As he scooped coffee into an old-fashioned percolator, he explained to me that the meat from the Red Wattle Pig is redder and leaner than the pork from modern pigs. It has been described as having a beef-like quality and has been declared “the porkiest pork you can get” .
Tyler pulled out a slab of bacon from his refrigerator and began to slice it.
The meat was a beautiful deep red, reminiscent of the dried hams of Europe: German Speck or French Jambon Cru. He had cured it with a rub of dried shitake mushrooms and ghost peppers. I sniffed, carefully, at the rub. The mushroom scent of umami held the undertones of heat from the pepper and I sneezed a few times.
Diced and fried to a crispy finish, Tyler placed the bacon before me with a steaming hot cup of coffee. It was heavenly. I could not stop eating it. Salty, a little sweet, and earthy with a peppery finish. I was in foodie paradise.
Onions were next in the frying pan and while they sautéed, Tyler turned back to his fridge and brought out a packet of ground pork. Unlike many pork producers, Tyler does not use any scraps for his ground pork. It comes directly from the pork shoulder. This makes sure it is well marbled with lovely taste-enhancing fat. He was making a red sauce (Sicilian style) for guests to his farm that night.
While the sauce simmered, Tyler shared with me some of his other food interests. He has been busy experimenting with bourbon barrels for aging and flavoring honey and Soy sauce among other things. Soon, like Winnie the Pooh, I was sticky and happy from tasting orange and citrus honey, a rare almond flower honey and wildflower honey aged in bourbon barrels.
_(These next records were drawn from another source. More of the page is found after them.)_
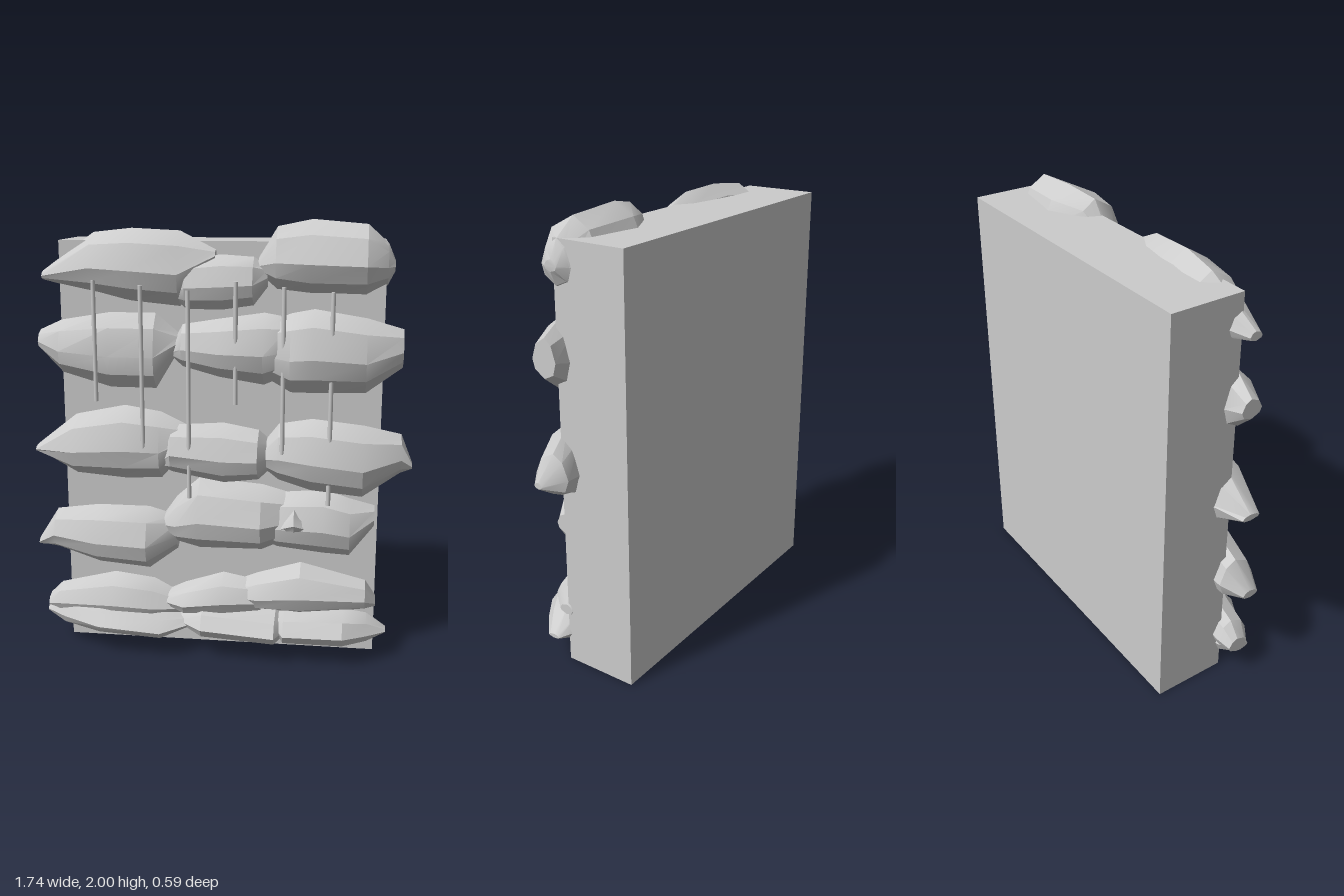
import * as THREE from 'three';
import { toCreasedNormals } from 'three/addons/utils/BufferGeometryUtils.js';

// Boulder section: [height from -1 bottom to 1 top, depth from 0 back to 1 front]
const SECTION = [[0, 0], [0.72, 0.18], [1, 0.45], [0.66, 0.83], [0, 1], [-0.55, 0.9], [-1, 0.5], [-0.7, 0.12]];

export function createModel() {
  const group = new THREE.Group();
  const stone = new THREE.MeshStandardMaterial({ color: 0xcccccc });
  stone.name = 'pale grey stone';

  function add(name, geometry, x = 0, y = 0, z = 0) {
    const mesh = new THREE.Mesh(geometry, stone);
    mesh.name = name;
    mesh.position.set(x, y, z);
    group.add(mesh);
  }

  // Faceted boulder lofted along x; each station is [x, bottom, top, back, front]
  function rock(name, ...stations) {
    const n = SECTION.length, pos = [], index = [];
    stations.forEach(([x, bottom, top, back, front]) => {
      const mid = bottom + (top - bottom) * 0.44;
      SECTION.forEach(([h, d]) => pos.push(
        x, mid + h * (h > 0 ? top - mid : mid - bottom), back + d * (front - back)));
    });
    for (let s = 0; s < stations.length - 1; s++) {
      for (let i = 0; i < n; i++) {
        const a = s * n + i, b = s * n + (i + 1) % n;
        index.push(a, b, a + n, b, b + n, a + n);
      }
    }
    const last = (stations.length - 1) * n;
    for (let i = 1; i < n - 1; i++) {
      index.push(0, i + 1, i, last, last + i, last + i + 1);
    }
    const g = new THREE.BufferGeometry();
    g.setAttribute('position', new THREE.Float32BufferAttribute(pos, 3));
    g.setIndex(index);
    add(name, toCreasedNormals(g, 0.5));
  }

  // Backing slab
  add('wallSlab', new THREE.BoxGeometry(1.46, 1.905, 0.34), -0.005, 0.9525, -0.125);

  // Top row
  rock('topLeftRock', [-0.81, 1.73, 1.77, 0.02, 0.08], [-0.58, 1.67, 1.94, -0.1, 0.15],
    [-0.4, 1.64, 1.96, -0.08, 0.18], [-0.18, 1.62, 1.95, -0.05, 0.17], [-0.02, 1.82, 1.87, 0.03, 0.1]);
  rock('topMiddleRock', [-0.2, 1.65, 1.7, 0.02, 0.1], [-0.15, 1.61, 1.83, 0, 0.16],
    [0.01, 1.61, 1.85, 0, 0.18], [0.15, 1.63, 1.84, 0, 0.16], [0.21, 1.71, 1.8, 0.02, 0.1]);
  rock('topRightRock', [0.17, 1.77, 1.84, 0, 0.09], [0.25, 1.7, 1.97, -0.07, 0.16],
    [0.4, 1.67, 2, -0.16, 0.19], [0.64, 1.67, 1.98, -0.12, 0.17], [0.73, 1.72, 1.9, -0.04, 0.1],
    [0.76, 1.78, 1.83, 0, 0.06]);

  // Second row
  rock('secondLeftRock', [-0.84, 1.41, 1.5, -0.02, 0.08], [-0.73, 1.31, 1.55, -0.02, 0.14],
    [-0.5, 1.25, 1.59, 0, 0.165], [-0.29, 1.25, 1.59, 0, 0.17], [-0.19, 1.42, 1.5, 0.02, 0.1]);
  rock('secondMiddleRock', [-0.22, 1.39, 1.45, 0.02, 0.09], [-0.17, 1.35, 1.54, 0, 0.14],
    [0, 1.31, 1.57, 0, 0.19], [0.2, 1.28, 1.6, 0, 0.2], [0.3, 1.32, 1.58, 0, 0.16]);
  rock('secondRightRock', [0.15, 1.34, 1.53, 0.02, 0.12], [0.32, 1.25, 1.6, 0, 0.21],
    [0.42, 1.25, 1.62, 0, 0.22], [0.65, 1.25, 1.58, -0.02, 0.19], [0.81, 1.36, 1.53, -0.02, 0.1]);

  // Third row
  rock('thirdLeftRock', [-0.87, 0.93, 0.96, 0, 0.09], [-0.68, 0.83, 1.11, -0.06, 0.17],
    [-0.44, 0.82, 1.165, -0.02, 0.19], [-0.27, 0.83, 1.14, 0, 0.18], [-0.12, 1, 1.06, 0.02, 0.1]);
  rock('thirdMiddleRock', [-0.28, 0.88, 0.93, 0.02, 0.12], [-0.22, 0.86, 1.08, 0, 0.18],
    [0.02, 0.82, 1.1, 0, 0.21], [0.18, 0.84, 1.07, 0, 0.2], [0.25, 0.9, 1, 0.02, 0.1]);
  rock('thirdRightRock', [0.17, 0.91, 0.97, 0.02, 0.12], [0.27, 0.84, 1.1, 0, 0.18],
    [0.42, 0.8, 1.13, 0, 0.22], [0.65, 0.77, 1.1, -0.03, 0.2], [0.82, 0.87, 1.05, -0.07, 0.1],
    [0.87, 0.9, 0.93, 0.03, 0.07]);

  // Fourth row
  rock('fourthLeftRock', [-0.86, 0.48, 0.52, 0.05, 0.13], [-0.78, 0.46, 0.65, -0.02, 0.16],
    [-0.57, 0.41, 0.69, 0, 0.22], [-0.33, 0.39, 0.69, 0, 0.22], [-0.2, 0.48, 0.64, 0.02, 0.12]);
  rock('fourthMiddleRock', [-0.27, 0.58, 0.64, 0.02, 0.12], [-0.2, 0.52, 0.74, 0, 0.17],
    [-0.09, 0.5, 0.84, 0, 0.21], [0.2, 0.51, 0.82, 0, 0.24], [0.38, 0.58, 0.76, 0.02, 0.14]);
  rock('fourthRightRock', [0.12, 0.58, 0.74, 0.02, 0.12], [0.27, 0.52, 0.78, 0, 0.2],
    [0.48, 0.5, 0.8, 0, 0.21], [0.6, 0.49, 0.76, 0, 0.19], [0.71, 0.62, 0.72, 0, 0.1]);
  rock('smallChip', [0.29, 0.62, 0.66, 0.1, 0.2], [0.35, 0.61, 0.73, 0.1, 0.23], [0.42, 0.62, 0.65, 0.1, 0.19]);

  // Fifth row
  rock('fifthLeftRock', [-0.83, 0.15, 0.22, 0.02, 0.12], [-0.77, 0.14, 0.28, 0, 0.16],
    [-0.5, 0.12, 0.355, 0, 0.21], [-0.31, 0.12, 0.33, 0, 0.2], [-0.13, 0.17, 0.22, 0.02, 0.12]);
  rock('fifthMiddleRock', [-0.27, 0.21, 0.26, 0.02, 0.14], [-0.16, 0.17, 0.32, 0, 0.21],
    [0.02, 0.17, 0.38, 0, 0.22], [0.2, 0.19, 0.34, 0.02, 0.17]);
  rock('fifthRightRock', [0.02, 0.25, 0.31, 0.02, 0.14], [0.18, 0.2, 0.38, 0, 0.19],
    [0.38, 0.19, 0.445, 0, 0.21], [0.68, 0.22, 0.36, 0, 0.15], [0.73, 0.23, 0.28, 0.02, 0.09]);

  // Bottom row
  rock('bottomLeftRock', [-0.83, 0.14, 0.18, 0.05, 0.13], [-0.74, 0.08, 0.22, 0.02, 0.17],
    [-0.55, 0.08, 0.22, 0.01, 0.27], [-0.26, 0.07, 0.2, 0.01, 0.28], [-0.12, 0.12, 0.17, 0.02, 0.18]);
  rock('bottomMiddleRock', [-0.19, 0.12, 0.18, 0.02, 0.16], [-0.07, 0.08, 0.24, 0.01, 0.27],
    [0.27, 0.07, 0.22, 0.01, 0.29], [0.32, 0.1, 0.18, 0.02, 0.18]);
  rock('bottomRightRock', [0.26, 0.13, 0.19, 0.02, 0.18], [0.31, 0.07, 0.23, 0.01, 0.27],
    [0.58, 0.07, 0.24, 0.01, 0.275], [0.69, 0.08, 0.21, 0.01, 0.2], [0.78, 0.12, 0.14, 0.06, 0.12]);

  // Thin hanging rods: [x, bottom, top]
  [[-0.55, 1.2, 1.74], [-0.34, 0.97, 1.72], [-0.13, 0.76, 1.7],
    [0.08, 1.2, 1.74], [0.29, 0.98, 1.72], [0.5, 0.75, 1.7]].forEach(([x, low, high]) =>
    add('rod', new THREE.CylinderGeometry(0.01, 0.01, high - low, 8), x, (low + high) / 2, 0.17));

  return group;
}
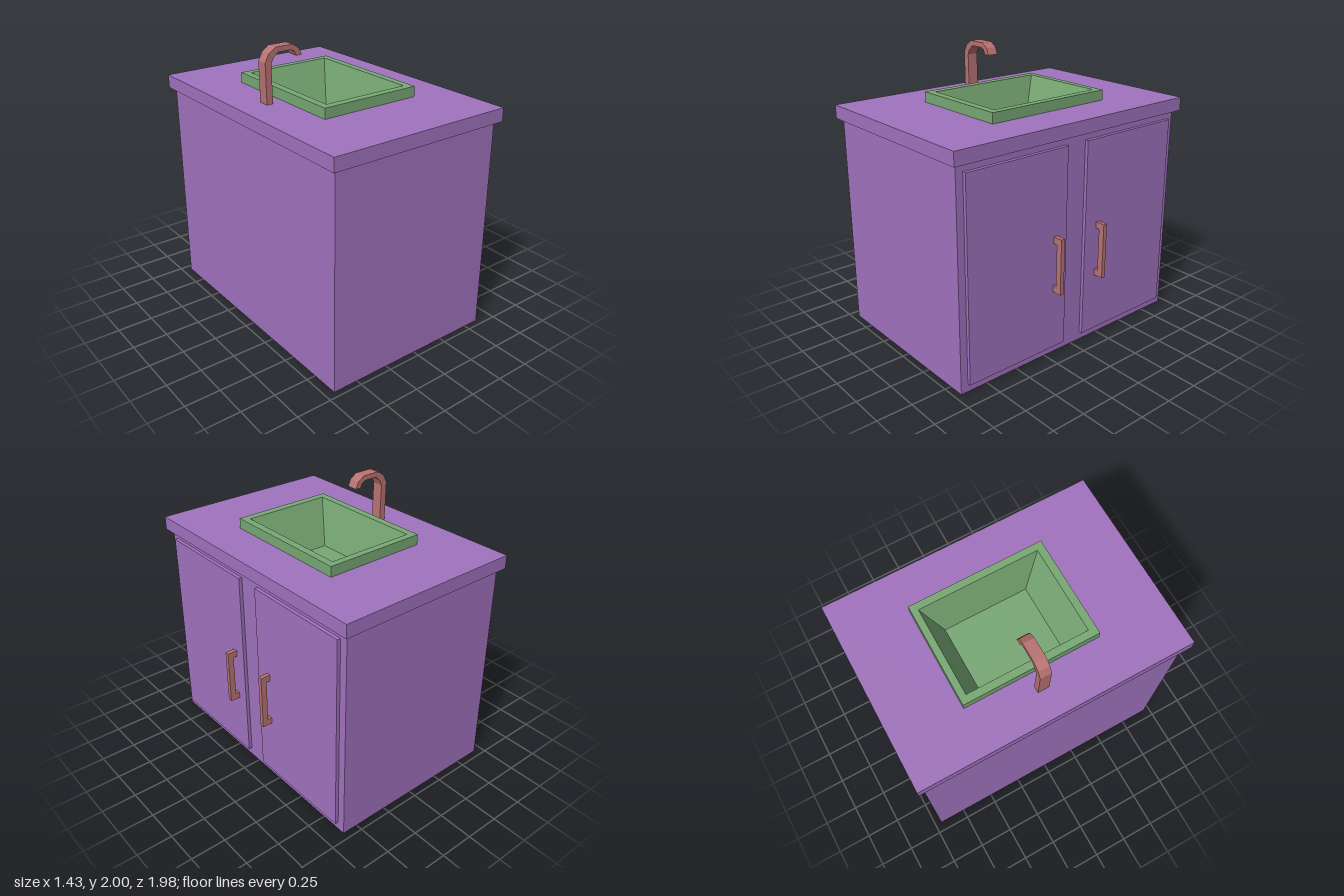
import * as THREE from 'three';

const purple = new THREE.MeshStandardMaterial({ color: 0xa072be });
const green = new THREE.MeshStandardMaterial({ color: 0x78a874 });
const red = new THREE.MeshStandardMaterial({ color: 0xb97272 });

function addMesh(parent, name, geometry, material) {
  const mesh = new THREE.Mesh(geometry, material);
  mesh.name = name;
  parent.add(mesh);
  return mesh;
}

// Box given by its minimum and maximum corners
function boxBetween([x0, y0, z0], [x1, y1, z1]) {
  return new THREE.BoxGeometry(x1 - x0, y1 - y0, z1 - z0)
    .translate((x0 + x1) / 2, (y0 + y1) / 2, (z0 + z1) / 2);
}

const toPoints = (list) => list.map(([x, y]) => new THREE.Vector2(x, y));

// Outline in the x-y plane, extruded from z0 to z1
function profile(points, z0, z1) {
  return new THREE.ExtrudeGeometry(new THREE.Shape(toPoints(points)), { depth: z1 - z0, bevelEnabled: false })
    .translate(0, 0, z0);
}

// Rectangular slab with a rectangular opening; rectangles are [x0, x1, z0, z1]
function frame(outer, hole, y0, y1) {
  const corners = ([x0, x1, z0, z1]) => toPoints([[x0, -z1], [x1, -z1], [x1, -z0], [x0, -z0]]);
  const shape = new THREE.Shape(corners(outer));
  shape.holes.push(new THREE.Path(corners(hole).reverse()));
  return new THREE.ExtrudeGeometry(shape, { depth: y1 - y0, bevelEnabled: false })
    .rotateX(-Math.PI / 2).translate(0, y0, 0);
}

// Skin over stacked rectangular rings [x0, x1, z0, z1, y], closed at the last ring
function rectLoft(rings) {
  const positions = [], index = [];
  for (const [x0, x1, z0, z1, y] of rings) {
    positions.push(x0, y, z0, x0, y, z1, x1, y, z1, x1, y, z0);
  }
  for (let i = 0; i < rings.length - 1; i++) {
    for (let j = 0; j < 4; j++) {
      const a = i * 4 + j, b = i * 4 + (j + 1) % 4;
      index.push(a, b, b + 4, a, b + 4, a + 4);
    }
  }
  const e = (rings.length - 1) * 4;
  index.push(e, e + 1, e + 2, e, e + 2, e + 3);
  const indexed = new THREE.BufferGeometry();
  indexed.setAttribute('position', new THREE.Float32BufferAttribute(positions, 3));
  indexed.setIndex(index);
  const geometry = indexed.toNonIndexed();
  geometry.computeVertexNormals();
  return geometry;
}

export function createModel() {
  const model = new THREE.Group();
  model.name = 'sinkCabinet';

  // Hollow cabinet: base board and four walls, leaving room for the basin
  const cabinet = new THREE.Group();
  cabinet.name = 'cabinet';
  model.add(cabinet);
  addMesh(cabinet, 'cabinetBase', boxBetween([-0.65, 0, -0.92], [0.58, 0.04, 0.92]), purple);
  addMesh(cabinet, 'cabinetWalls', frame([-0.685, 0.615, -0.95, 0.955], [-0.65, 0.58, -0.92, 0.92], 0, 1.535), purple);

  // Countertop with the basin opening
  addMesh(model, 'countertop', frame([-0.72, 0.655, -0.99, 0.99], [-0.37, 0.33, -0.485, 0.455], 1.535, 1.63), purple);

  // Basin: raised rim, sloping walls and floor
  addMesh(model, 'basin', rectLoft([
    [-0.393, 0.355, -0.503, 0.475, 1.63],
    [-0.393, 0.355, -0.503, 0.475, 1.703],
    [-0.34, 0.303, -0.455, 0.42, 1.703],
    [-0.26, 0.225, -0.33, 0.295, 1.38],
  ]), green);

  // Two doors, each with a bracket handle
  const handleOutline = [
    [0.635, 0.485], [0.713, 0.485], [0.713, 0.885], [0.635, 0.885],
    [0.635, 0.838], [0.67, 0.838], [0.67, 0.532], [0.635, 0.532],
  ];
  const doors = [
    { side: 'left', z: [-0.895, -0.085], handle: [-0.218, -0.188] },
    { side: 'right', z: [0.09, 0.902], handle: [0.172, 0.203] },
  ];
  for (const { side, z, handle } of doors) {
    addMesh(model, side + 'Door', boxBetween([0.61, 0.058, z[0]], [0.64, 1.48, z[1]]), purple);
    addMesh(model, side + 'Handle', profile(handleOutline, handle[0], handle[1]), red);
  }

  // Curved faucet
  addMesh(model, 'faucet', profile([
    [-0.479, 1.625], [-0.484, 1.894], [-0.468, 1.93], [-0.431, 1.965], [-0.33, 1.965],
    [-0.304, 1.952], [-0.288, 1.92], [-0.246, 1.92], [-0.267, 1.968], [-0.315, 2],
    [-0.447, 2], [-0.5, 1.965], [-0.53, 1.91], [-0.526, 1.625],
  ], -0.05, 0.03), red);

  return model;
}
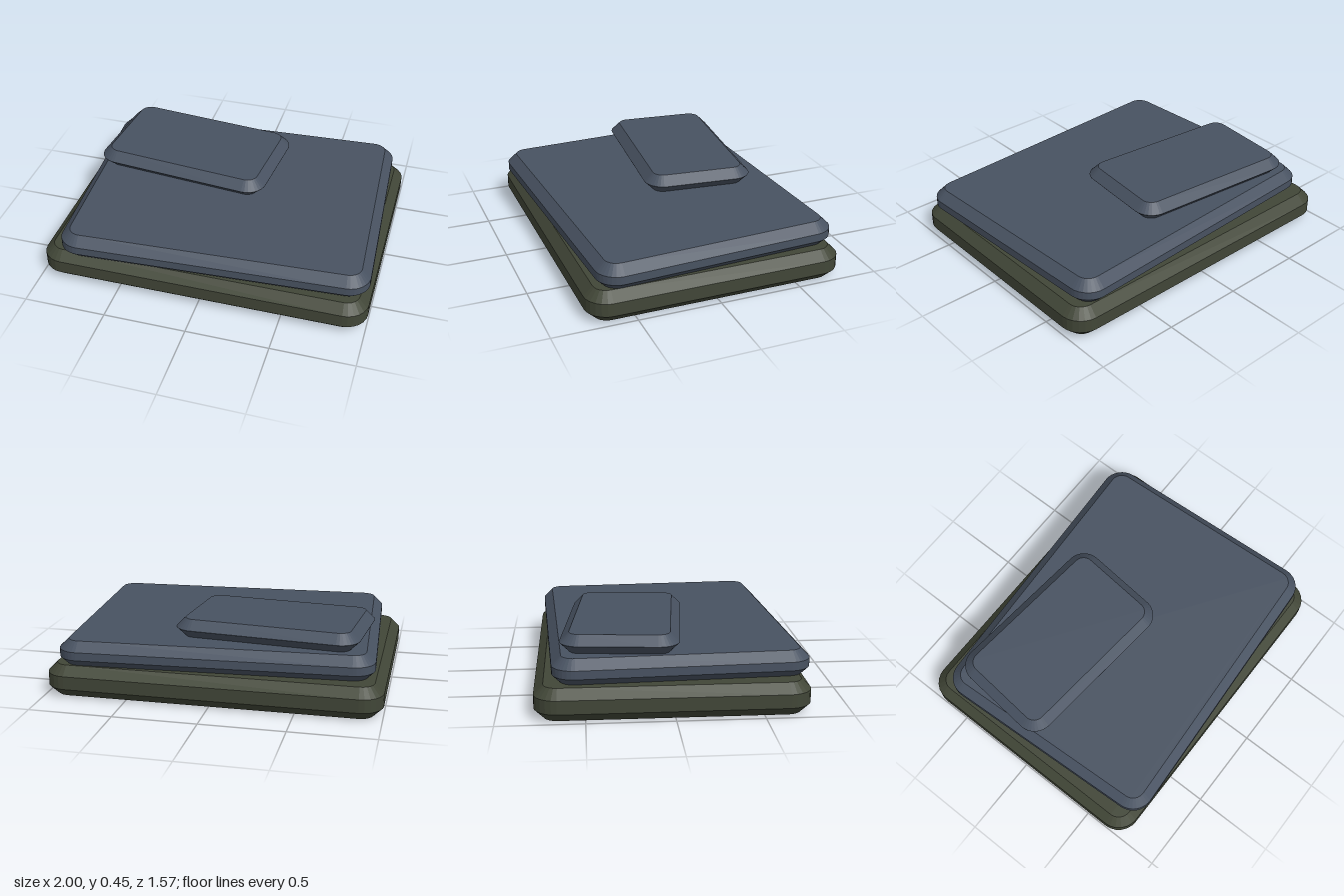
import * as THREE from 'three';

const BEVEL = 0.055;

// Rounded rectangle slab with 45 degree chamfers; w and d are the widest outline.
function slabGeometry(w, d, h, radius, segments) {
  const a = w / 2 - BEVEL, b = d / 2 - BEVEL, r = radius - BEVEL;
  const s = new THREE.Shape();
  s.moveTo(-a + r, -b);
  s.lineTo(a - r, -b);
  s.absarc(a - r, -b + r, r, -Math.PI / 2, 0);
  s.lineTo(a, b - r);
  s.absarc(a - r, b - r, r, 0, Math.PI / 2);
  s.lineTo(-a + r, b);
  s.absarc(-a + r, b - r, r, Math.PI / 2, Math.PI);
  s.lineTo(-a, -b + r);
  s.absarc(-a + r, -b + r, r, Math.PI, Math.PI * 1.5);
  const g = new THREE.ExtrudeGeometry(s, {
    depth: Math.max(h - 2 * BEVEL, 0.001),
    bevelEnabled: true,
    bevelSegments: 1,
    bevelSize: BEVEL,
    bevelThickness: BEVEL,
    curveSegments: segments,
  });
  g.translate(0, 0, BEVEL);
  g.rotateX(-Math.PI / 2);
  return g;
}

export function createModel() {
  const group = new THREE.Group();
  const olive = new THREE.MeshStandardMaterial({ color: 0x414637 });
  olive.name = 'dark olive';
  const slate = new THREE.MeshStandardMaterial({ color: 0x485261 });
  slate.name = 'slate blue';

  const addSlab = (name, material, [w, d, h], radius, segments, [x, y, z], turn) => {
    const mesh = new THREE.Mesh(slabGeometry(w, d, h, radius, segments), material);
    mesh.name = name;
    mesh.position.set(x, y, z);
    mesh.rotation.y = turn;
    group.add(mesh);
  };

  // Stack of three slabs, each turned slightly
  addSlab('bottomSlab', olive, [2, 1.56, 0.19], 0.135, 3, [0, 0, -0.008], 0);
  addSlab('middleSlab', slate, [1.868, 1.472, 0.16], 0.13, 4, [0.025, 0.178, 0.008], 0.051);
  addSlab('topSlab', slate, [1.112, 0.68, 0.111], 0.12, 4, [-0.312, 0.337, -0.258], -0.098);

  return group;
}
We talked about how the foods animals (and bees) eat can be tasted in the final products. Tyler is currently feeding a hog blueberries in great quantities for a chef who heard about blueberry bear meat in Alaska and wanted to see if it would work with pork.
It was a mind-boggling afternoon: Tyler is one of those wonderful Western North Carolina craftsmen who is passionate about his products and whose talent is inspiring.
I left the farm with a packet of ground Red Wattle pork to try at home.
I wanted to respect the meat and try in as pork-forward a way as possible. I decided to make a simple ground pork sandwich: good bread, mayonnaise, tomatoes and arugula.
First, I thought I would compare it to ground pork from one of my local markets. Except, none of the markets carried it. I would have to go to a butcher shop to get it and since I already had high-quality ground pork from a butcher, I settled on plain sausage meat.
The difference was clear from the beginning. The packet of ground pork from Sugar Creek Meat listed one ingredient, pork. The package of plain sausage from my market listed 13 ingredients including water, corn syrup and assorted chemicals and preservatives.
Visually, the sausage meat was bright red with large flecks of fat. The ground pork was pink with the fat distributed throughout, almost as a part of the meat.
When cooked the sausage rendered up little of its fat while the pork sizzled quickly as the fat was released.
The taste was the real test. The sausage meat tasted of pepper and spice with a chemical tang at the finish. The pork tasted like meat. It had wonderful crispy brown edges. I added a little salt but that was all it needed.
I spread two slices of lightly toasted Rosemary Focaccia bread with mayonnaise, sliced some tomatoes and topped it with a little arugula. Then I added the sautéed pork.
It was magic. The fat from the pork seeped into the bread and the crispy bits were little explosions of flavor. The tomato and arugula add sweetness and bitterness and the mayonnaise gave it a rich mouth feel.
If you are in Asheville and would like to try some Red Wattle Pork from Sugar Creek Meats you will find it served at the Admiral, Smokey Park Supper Club, The Princess Anne Hotel and Bone and Broth. In addition, the soon to open Sawhorse Restaurant will also feature the meats. You can visit the farm by contacting them at 828-623-0072. As for me, I’m going back for some of that bacon!
BEST PORK SANDWICH EVER
- ½ lb high quality ground pork
- 4 slices good bread
- 1 ripe tomato
- Handful of arugula
- Pepper optional
- Saute the pork over medium heat until cook through with some crispy browned bits. Season to taste with salt. Add pepper if desired
- Lightly toast the bread.
- Spread two slices of bread with mayonnaise, then layer with pork, tomato and arugula.
- Top with the remaining two slices of bread.
Note: this sandwich is about the ingredients. Try and use the best quality meat and produce you can find.